The Financial Times is reporting that Google is now “facing an investigation by European authorities into allegations that it supported the leading Android smartphone platform and its mobile services by means of cut-price licensing and exclusivity deals.”
There isn’t a formal investigation on this question yet. Rather, the European Commission is submitting a questionnaire to device makers and mobile carriers for their input. Google’s rivals are undoubtedly behind these complaints to keep pressure on the European Commission, which is on the cusp of settling its antitrust (search-related) investigation with Google.
The essential argument against Android is akin to “dumping,” when a country subsidizes exports to boost market share. The Europeans are currently involved in a trade dispute with China, along these lines, over solar panels.
Critics argue that Google licensed Android “below cost” but also imposed “exclusivity requirements” on OEMs at the same time that have helped boost Google’s position as the dominant mobile advertising platform and network. They assert that Google requires OEMs using official Android to include Google apps on handsets, giving the company an unfair advantage over competitors and helping promote Google advertising on mobile devices
As mentioned, the European Commission is in the process concluding its antitrust (search) investigation of Google. We’re at the end of a comment period on the proposed settlement. There is another parallel investigation, focused on Android, in process. This new complaint is separate from that investigation but may be folded into it.

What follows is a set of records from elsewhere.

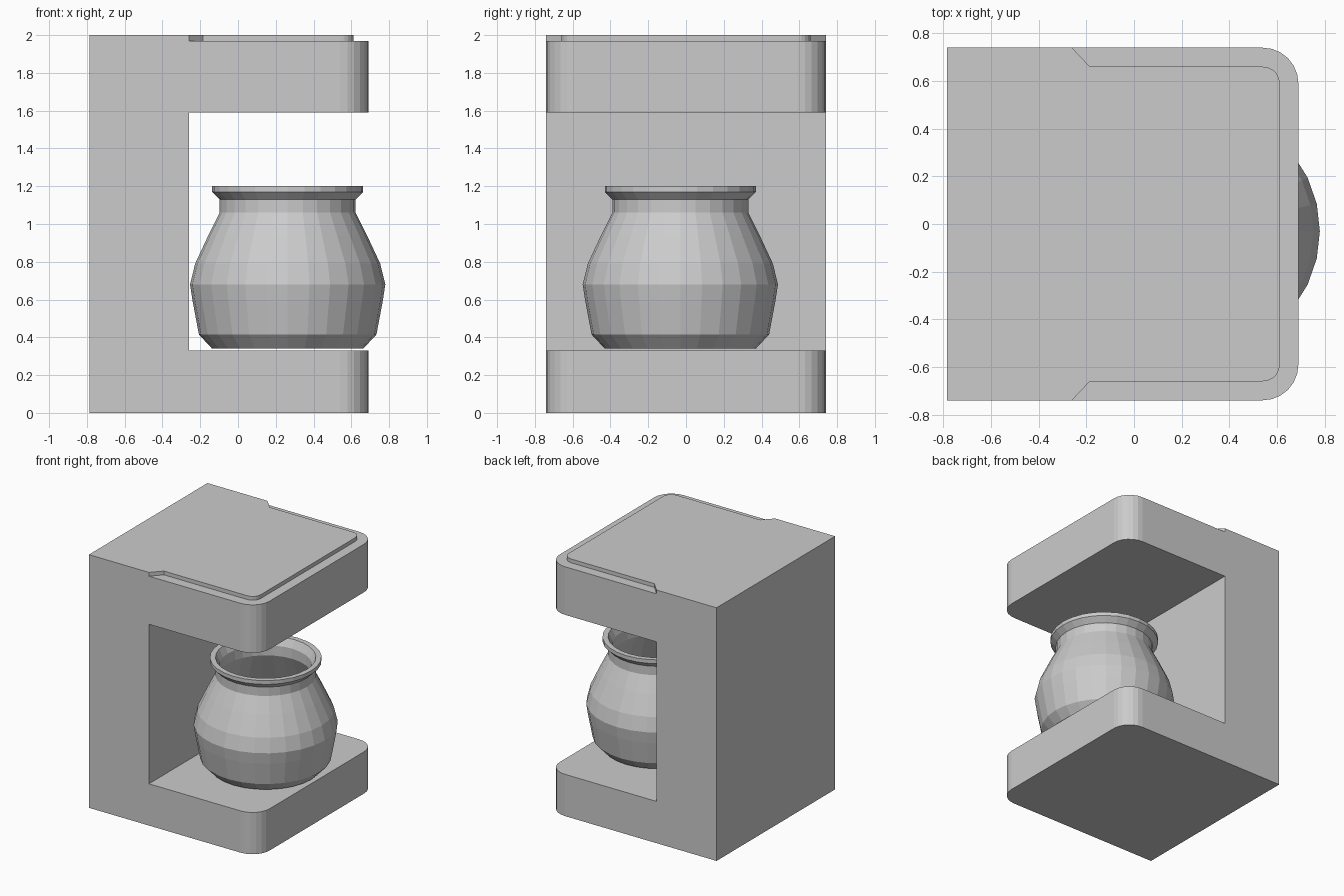
import bpy, bmesh
from math import sin, cos, pi

cube = bpy.data.objects.get("Cube")
if cube:
    bpy.data.objects.remove(cube, do_unlink=True)

grey = bpy.data.materials.new("plain_grey")
grey.use_nodes = True
colour = (0.6, 0.6, 0.6, 1)
grey.diffuse_color = colour
grey.node_tree.nodes["Principled BSDF"].inputs["Base Color"].default_value = colour


def add_object(name, bm):
    bmesh.ops.recalc_face_normals(bm, faces=bm.faces)
    mesh = bpy.data.meshes.new(name)
    bm.to_mesh(mesh)
    bm.free()
    mesh.materials.append(grey)
    obj = bpy.data.objects.new(name, mesh)
    bpy.context.collection.objects.link(obj)
    return obj


def extrude_outline(points, offset):
    bm = bmesh.new()
    face = bm.faces.new([bm.verts.new(p) for p in points])
    result = bmesh.ops.extrude_face_region(bm, geom=[face])
    moved = [v for v in result["geom"] if isinstance(v, bmesh.types.BMVert)]
    bmesh.ops.translate(bm, verts=moved, vec=offset)
    return bm


# Housing: C-shaped profile with rounded upright corners at the open side
back, wall, tip, half = -0.785, -0.26, 0.69, 0.74
profile = [(back, 0), (tip, 0), (tip, 0.33), (wall, 0.33),
           (wall, 1.59), (tip, 1.59), (tip, 2), (back, 2)]
bm = extrude_outline([(x, -half, z) for x, z in profile], (0, 2 * half, 0))
corners = [e for e in bm.edges
           if all(abs(v.co.x - tip) < 0.001 for v in e.verts)
           and abs(e.verts[0].co.y - e.verts[1].co.y) < 0.001]
bmesh.ops.bevel(bm, geom=corners, offset=0.15, segments=6, profile=0.5,
                affect='EDGES')
housing = add_object("housing", bm)

# Shallow ledge cut around the top, leaving a raised lid with rounded corners
edge_x, edge_y, r, out = 0.612, 0.66, 0.07, 0.9
inner = [(-0.27, -0.75), (-0.185, -edge_y)]
for i in range(6):
    a = -pi / 2 + i * pi / 10
    inner.append((edge_x - r + r * cos(a), -edge_y + r + r * sin(a)))
inner += [(x, -y) for x, y in reversed(inner)]
outline = inner + [(-0.27, out), (out, out), (out, -out), (-0.27, -out)]
cutter = add_object("ledge_cutter",
                    extrude_outline([(x, y, 1.97) for x, y in outline], (0, 0, 0.2)))
cutter.hide_render = True
cut = housing.modifiers.new("ledge", 'BOOLEAN')
cut.operation = 'DIFFERENCE'
cut.solver = 'EXACT'
cut.object = cutter
bpy.context.view_layer.objects.active = housing
bpy.ops.object.modifier_apply(modifier=cut.name)
bpy.data.objects.remove(cutter, do_unlink=True)

# Pot: hollow faceted jar, outside up to the flared rim, then down the inside
SIDES = 28
jar = [(0.40, 0.34), (0.47, 0.415), (0.503, 0.59), (0.517, 0.68), (0.49, 0.79),
       (0.42, 0.94), (0.36, 1.06), (0.36, 1.13), (0.40, 1.17), (0.40, 1.2),
       (0.36, 1.2), (0.33, 1.14), (0.33, 1.06), (0.46, 0.79), (0.485, 0.68),
       (0.44, 0.43), (0.38, 0.37)]
bm = bmesh.new()
rings = [[bm.verts.new((0.263 + rad * cos(2 * pi * i / SIDES),
                        -0.03 + rad * sin(2 * pi * i / SIDES), z))
          for i in range(SIDES)] for rad, z in jar]
for low, high in zip(rings, rings[1:]):
    for i in range(SIDES):
        j = (i + 1) % SIDES
        bm.faces.new((low[i], low[j], high[j], high[i]))
bm.faces.new(rings[0])
bm.faces.new(rings[-1])
add_object("pot", bm)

It’s unlikely that the Android-related complaints and investigations will prevent the search settlement however.